“It’s a real shame that we have some people spending some lost years” trying to figure out what to do with their life, said Tim Evans, vice president of economic development at the Greater Hall Chamber of Commerce.

Evans echoed similar sentiments expressed by other attendees, many of whom talked about how high school students are ill-informed about the choices and opportunities that await them.

Seeking a liberal arts degree is the obvious career path, but technical college and workforce training programs can offer a way forward for those less inclined to sit in a classroom and take notes, attendees said.

“They’re leapfrogging our local industry,” said Hall County Schools Superintendent Will Schofield.

According to the Bureau of Labor Statistics, in 2010 about 48 percent of college graduates reported working in fields that did not require a bachelor’s degree.

Schofield said he believes many of these graduates might have been better off pursuing careers as welders, mechanics or in other manufacturing jobs. And he said he hopes local schools can redefine success for high school students by providing them with a broader curriculum that incorporates job training in fields like manufacturing.

Hall County is home to more than 320 manufacturers, and Lanier Technical College houses a Manufacturing Development Center to provide training in a number of related fields.

Lanier Tech works with local manufacturers to customize training programs for new and existing workers.

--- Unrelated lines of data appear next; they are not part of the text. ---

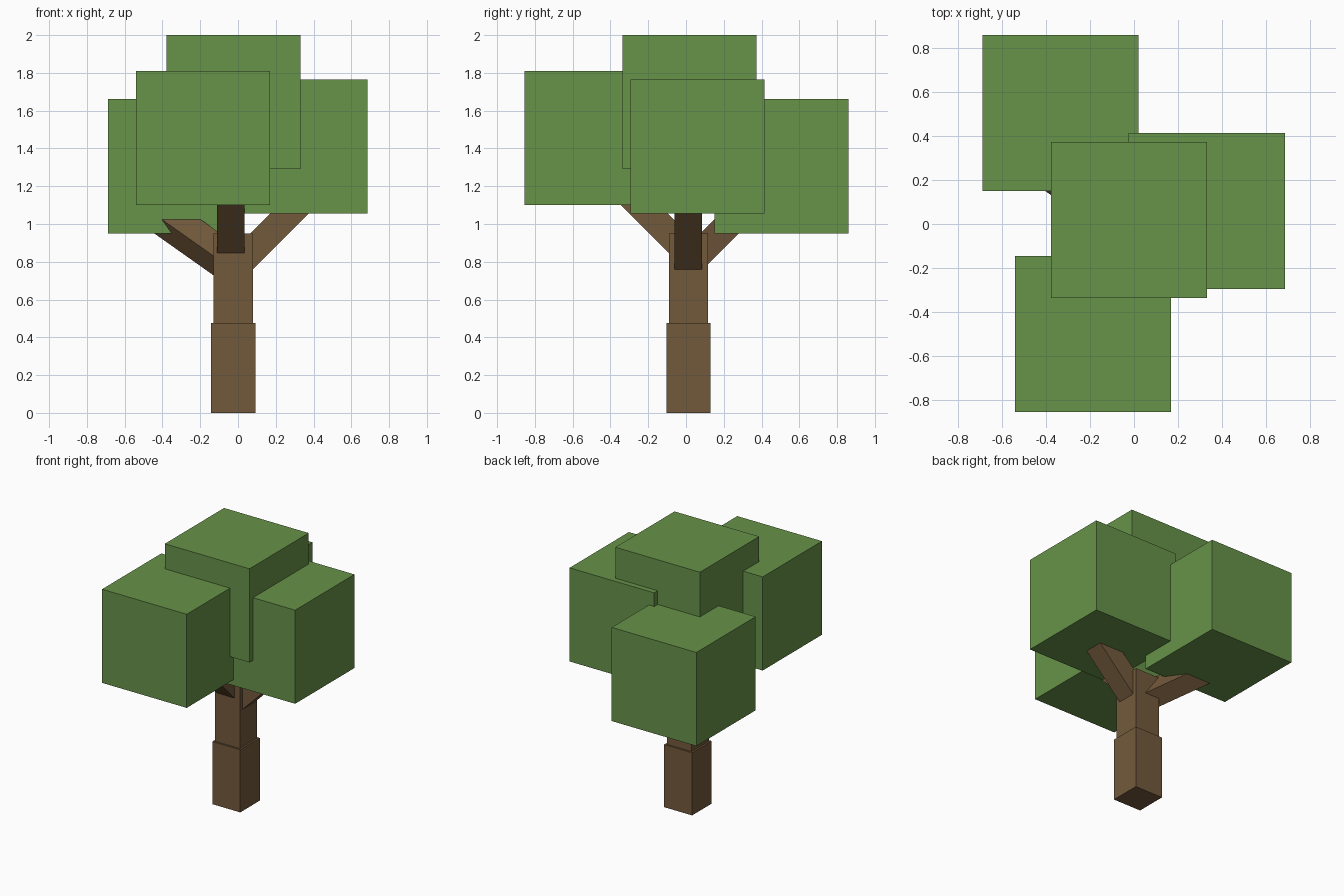
import bpy
from mathutils import Vector, Matrix

if "Cube" in bpy.data.objects:
    bpy.data.objects.remove(bpy.data.objects["Cube"])


def material(name, rgb):
    m = bpy.data.materials.new(name)
    m.diffuse_color = (*rgb, 1)
    m.use_nodes = True
    m.node_tree.nodes["Principled BSDF"].inputs["Base Color"].default_value = m.diffuse_color
    return m


BARK = material("bark brown", (0.171, 0.100, 0.044))
LEAF = material("leaf green", (0.136, 0.288, 0.067))


def box(name, centre, size, mat, axes=None):
    """Box of the given size, optionally turned to three local axes."""
    bpy.ops.mesh.primitive_cube_add(size=1)
    ob = bpy.context.object
    ob.name = name
    turn = Matrix(axes).transposed().to_4x4() if axes else Matrix()
    ob.data.transform(Matrix.Translation(centre) @ turn @ Matrix.Diagonal((*size, 1)))
    ob.data.materials.append(mat)
    return ob


def branch(name, start, direction, side, length, width=0.145):
    """Square beam from start along direction; side is one cross-section axis."""
    d = Vector(direction).normalized()
    s = Vector(side).normalized()
    centre = Vector(start) + d * length / 2
    box(name, centre, (length, width, width), BARK, (d, s, d.cross(s)))


# Trunk: wide foot and narrower upper part
box("lower_trunk", (-0.025, 0.0125, 0.2375), (0.234, 0.234, 0.475), BARK)
box("upper_trunk", (-0.025, 0.0125, 0.7125), (0.207, 0.207, 0.475), BARK)

# Three branches rising out of the trunk into the foliage
branch("right_branch", (-0.025, 0.0125, 0.758), (1, 0, 1), (0, 1, 0), 0.55)
branch("front_branch", (-0.0375, 0.0125, 0.845), (0, -1, 1), (1, 0, 0), 0.53)
branch("back_branch", (-0.025, 0.006, 0.778), (-2 ** 0.5, 1, 1), (0, -1, 1), 0.6)

# Four equal foliage cubes
for name, centre in {
    "top_foliage": (-0.023, 0.018, 1.645),
    "right_foliage": (0.331, 0.060, 1.41),
    "front_foliage": (-0.186, -0.501, 1.455),
    "back_foliage": (-0.334, 0.505, 1.306),
}.items():
    box(name, centre, (0.71, 0.71, 0.71), LEAF)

For example, the college recently began working with King’s Hawaiian, known for its dinner rolls, to provide prescreening programs for potential workers, as well as leadership training programs for management.

But attendees agreed more needed to be done to ensure the local workforce for this industry remains robust and qualified.

For example, businesses need to be more hospitable in their hiring practices, reaching out to schools to attract qualified candidates, and perhaps even hosting open house events to showcase available jobs. Changing the perception of what working a manufacturing job is like, or how much it pays, is critical in this endeavor, attendees said.

Gainesville City Schools Superintendent Merrianne Dyer said it’s also paramount that the local public education system adapt to changing workforce needs and cultural dynamics.

Connecting students with job training programs earlier in their educational life, developing programming to educate parents about the career choices available to their children and expanding curriculum are a few of the ways that schools can help facilitate recruitment.

Additionally, conducting tests that gauge a student’s interest in and knowledge of particular fields is critical throughout their educational lives, attendees said.

But these things are easier said than done.

Dyer acknowledged school officials and business leaders need to show the value in what they are advocating, as well as provide options.

Moreover, attendees agreed more can be done to teach students critical thinking skills, tools that can go a long way in siphoning the best from the best.

“You need people who can think through issues,” said Joe Leonardo, director of manufacturing for King’s Hawaiian.